● ENTRIES SHOWN:
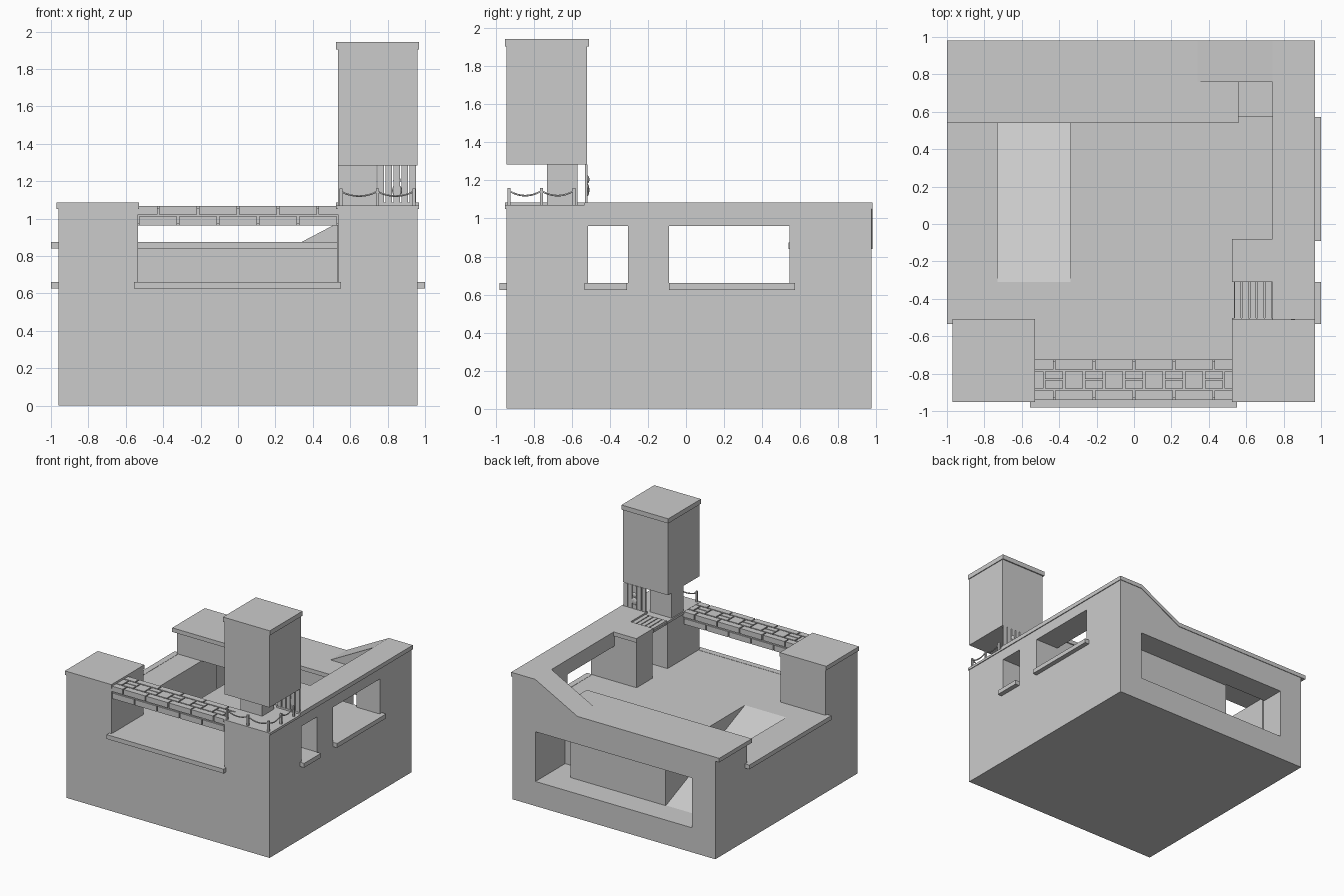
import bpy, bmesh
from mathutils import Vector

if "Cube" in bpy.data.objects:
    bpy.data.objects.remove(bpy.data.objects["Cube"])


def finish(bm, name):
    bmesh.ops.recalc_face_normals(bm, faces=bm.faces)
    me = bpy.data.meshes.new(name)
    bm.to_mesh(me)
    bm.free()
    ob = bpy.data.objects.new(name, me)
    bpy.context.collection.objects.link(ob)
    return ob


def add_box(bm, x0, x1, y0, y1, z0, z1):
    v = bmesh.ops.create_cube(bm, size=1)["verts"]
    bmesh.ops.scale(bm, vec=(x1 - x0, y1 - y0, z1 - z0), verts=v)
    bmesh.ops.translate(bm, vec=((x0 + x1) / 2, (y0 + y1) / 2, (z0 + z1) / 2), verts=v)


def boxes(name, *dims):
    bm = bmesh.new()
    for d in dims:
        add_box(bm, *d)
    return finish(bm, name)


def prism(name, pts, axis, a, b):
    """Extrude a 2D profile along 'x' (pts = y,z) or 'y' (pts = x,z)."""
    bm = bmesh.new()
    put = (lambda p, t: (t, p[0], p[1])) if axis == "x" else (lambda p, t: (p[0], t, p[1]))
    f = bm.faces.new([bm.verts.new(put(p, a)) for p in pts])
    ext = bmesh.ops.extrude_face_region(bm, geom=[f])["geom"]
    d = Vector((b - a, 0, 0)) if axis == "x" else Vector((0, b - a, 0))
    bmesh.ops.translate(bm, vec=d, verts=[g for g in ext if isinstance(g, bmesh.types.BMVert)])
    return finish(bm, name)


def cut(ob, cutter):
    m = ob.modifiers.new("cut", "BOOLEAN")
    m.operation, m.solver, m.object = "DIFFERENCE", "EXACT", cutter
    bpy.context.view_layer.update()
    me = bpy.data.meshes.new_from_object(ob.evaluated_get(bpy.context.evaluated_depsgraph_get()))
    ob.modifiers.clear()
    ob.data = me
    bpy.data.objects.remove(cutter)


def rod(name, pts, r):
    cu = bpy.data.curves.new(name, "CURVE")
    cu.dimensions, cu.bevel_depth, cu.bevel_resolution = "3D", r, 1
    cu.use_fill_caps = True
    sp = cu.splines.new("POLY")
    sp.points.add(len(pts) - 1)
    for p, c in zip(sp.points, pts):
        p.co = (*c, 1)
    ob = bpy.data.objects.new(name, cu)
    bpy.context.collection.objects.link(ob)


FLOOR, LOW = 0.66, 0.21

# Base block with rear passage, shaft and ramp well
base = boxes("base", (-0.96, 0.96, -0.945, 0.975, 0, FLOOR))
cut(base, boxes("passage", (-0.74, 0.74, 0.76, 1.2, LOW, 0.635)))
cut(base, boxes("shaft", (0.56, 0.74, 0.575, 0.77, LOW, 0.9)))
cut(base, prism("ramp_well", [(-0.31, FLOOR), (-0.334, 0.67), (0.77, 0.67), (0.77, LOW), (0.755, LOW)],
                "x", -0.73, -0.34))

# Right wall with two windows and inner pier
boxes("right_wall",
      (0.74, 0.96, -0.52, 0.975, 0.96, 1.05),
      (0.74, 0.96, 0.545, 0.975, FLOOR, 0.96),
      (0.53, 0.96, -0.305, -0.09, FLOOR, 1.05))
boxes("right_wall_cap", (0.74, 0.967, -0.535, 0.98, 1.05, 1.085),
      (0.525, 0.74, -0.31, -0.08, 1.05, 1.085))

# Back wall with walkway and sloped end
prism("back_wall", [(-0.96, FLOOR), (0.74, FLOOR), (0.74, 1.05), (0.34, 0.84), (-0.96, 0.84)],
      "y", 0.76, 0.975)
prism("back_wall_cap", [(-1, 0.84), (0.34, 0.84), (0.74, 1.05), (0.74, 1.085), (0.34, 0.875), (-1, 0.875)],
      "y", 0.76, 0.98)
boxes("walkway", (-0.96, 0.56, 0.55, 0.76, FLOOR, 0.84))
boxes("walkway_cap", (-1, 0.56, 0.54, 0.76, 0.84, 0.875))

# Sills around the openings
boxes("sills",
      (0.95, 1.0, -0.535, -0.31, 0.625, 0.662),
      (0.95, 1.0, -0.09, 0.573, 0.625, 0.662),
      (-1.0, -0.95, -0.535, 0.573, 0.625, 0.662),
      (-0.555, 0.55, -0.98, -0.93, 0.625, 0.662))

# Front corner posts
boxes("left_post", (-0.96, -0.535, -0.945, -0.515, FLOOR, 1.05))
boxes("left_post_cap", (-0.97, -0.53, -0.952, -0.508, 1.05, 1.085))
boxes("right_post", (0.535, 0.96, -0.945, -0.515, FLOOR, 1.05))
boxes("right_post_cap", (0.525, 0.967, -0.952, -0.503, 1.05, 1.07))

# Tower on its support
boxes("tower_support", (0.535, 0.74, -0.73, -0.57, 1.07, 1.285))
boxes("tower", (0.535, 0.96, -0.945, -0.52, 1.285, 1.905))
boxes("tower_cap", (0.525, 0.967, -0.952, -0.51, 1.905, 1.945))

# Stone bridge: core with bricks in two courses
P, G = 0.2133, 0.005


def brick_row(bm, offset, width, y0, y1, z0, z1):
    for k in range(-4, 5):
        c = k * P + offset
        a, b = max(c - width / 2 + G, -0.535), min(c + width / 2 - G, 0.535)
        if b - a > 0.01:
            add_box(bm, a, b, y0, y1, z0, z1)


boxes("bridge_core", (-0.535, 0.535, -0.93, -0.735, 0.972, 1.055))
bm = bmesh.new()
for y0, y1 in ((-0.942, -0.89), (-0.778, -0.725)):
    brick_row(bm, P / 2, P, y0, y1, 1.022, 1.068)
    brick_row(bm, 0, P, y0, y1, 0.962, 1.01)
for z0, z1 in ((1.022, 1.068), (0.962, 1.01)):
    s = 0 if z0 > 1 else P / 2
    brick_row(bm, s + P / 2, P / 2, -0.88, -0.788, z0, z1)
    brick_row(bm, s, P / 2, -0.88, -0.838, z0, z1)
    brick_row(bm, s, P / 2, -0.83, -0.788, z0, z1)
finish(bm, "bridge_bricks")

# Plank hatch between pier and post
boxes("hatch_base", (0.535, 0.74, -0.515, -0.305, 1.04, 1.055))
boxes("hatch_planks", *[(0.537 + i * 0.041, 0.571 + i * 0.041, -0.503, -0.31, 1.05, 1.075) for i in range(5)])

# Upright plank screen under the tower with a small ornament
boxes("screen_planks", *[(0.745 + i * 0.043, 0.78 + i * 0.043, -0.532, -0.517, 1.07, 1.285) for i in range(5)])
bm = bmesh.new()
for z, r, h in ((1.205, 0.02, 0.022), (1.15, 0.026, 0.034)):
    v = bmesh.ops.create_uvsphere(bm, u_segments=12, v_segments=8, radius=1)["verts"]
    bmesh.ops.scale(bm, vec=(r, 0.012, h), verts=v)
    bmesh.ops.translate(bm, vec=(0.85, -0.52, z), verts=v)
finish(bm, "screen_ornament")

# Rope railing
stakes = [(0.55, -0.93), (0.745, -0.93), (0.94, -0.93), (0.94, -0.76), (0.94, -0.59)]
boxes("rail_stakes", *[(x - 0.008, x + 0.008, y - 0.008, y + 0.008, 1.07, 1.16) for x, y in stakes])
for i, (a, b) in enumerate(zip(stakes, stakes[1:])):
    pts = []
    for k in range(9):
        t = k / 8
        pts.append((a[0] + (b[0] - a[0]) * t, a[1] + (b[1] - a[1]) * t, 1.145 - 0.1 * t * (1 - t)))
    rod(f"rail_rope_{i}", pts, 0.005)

● AIM OF THE EXERCISE:
Which lines of the records hold the string "verts"? Copy each one.

● SOLVED EXERCISE:
    v = bmesh.ops.create_cube(bm, size=1)["verts"]
    bmesh.ops.scale(bm, vec=(x1 - x0, y1 - y0, z1 - z0), verts=v)
    bmesh.ops.translate(bm, vec=((x0 + x1) / 2, (y0 + y1) / 2, (z0 + z1) / 2), verts=v)
    f = bm.faces.new([bm.verts.new(put(p, a)) for p in pts])
    bmesh.ops.translate(bm, vec=d, verts=[g for g in ext if isinstance(g, bmesh.types.BMVert)])
    v = bmesh.ops.create_uvsphere(bm, u_segments=12, v_segments=8, radius=1)["verts"]
    bmesh.ops.scale(bm, vec=(r, 0.012, h), verts=v)
    bmesh.ops.translate(bm, vec=(0.85, -0.52, z), verts=v)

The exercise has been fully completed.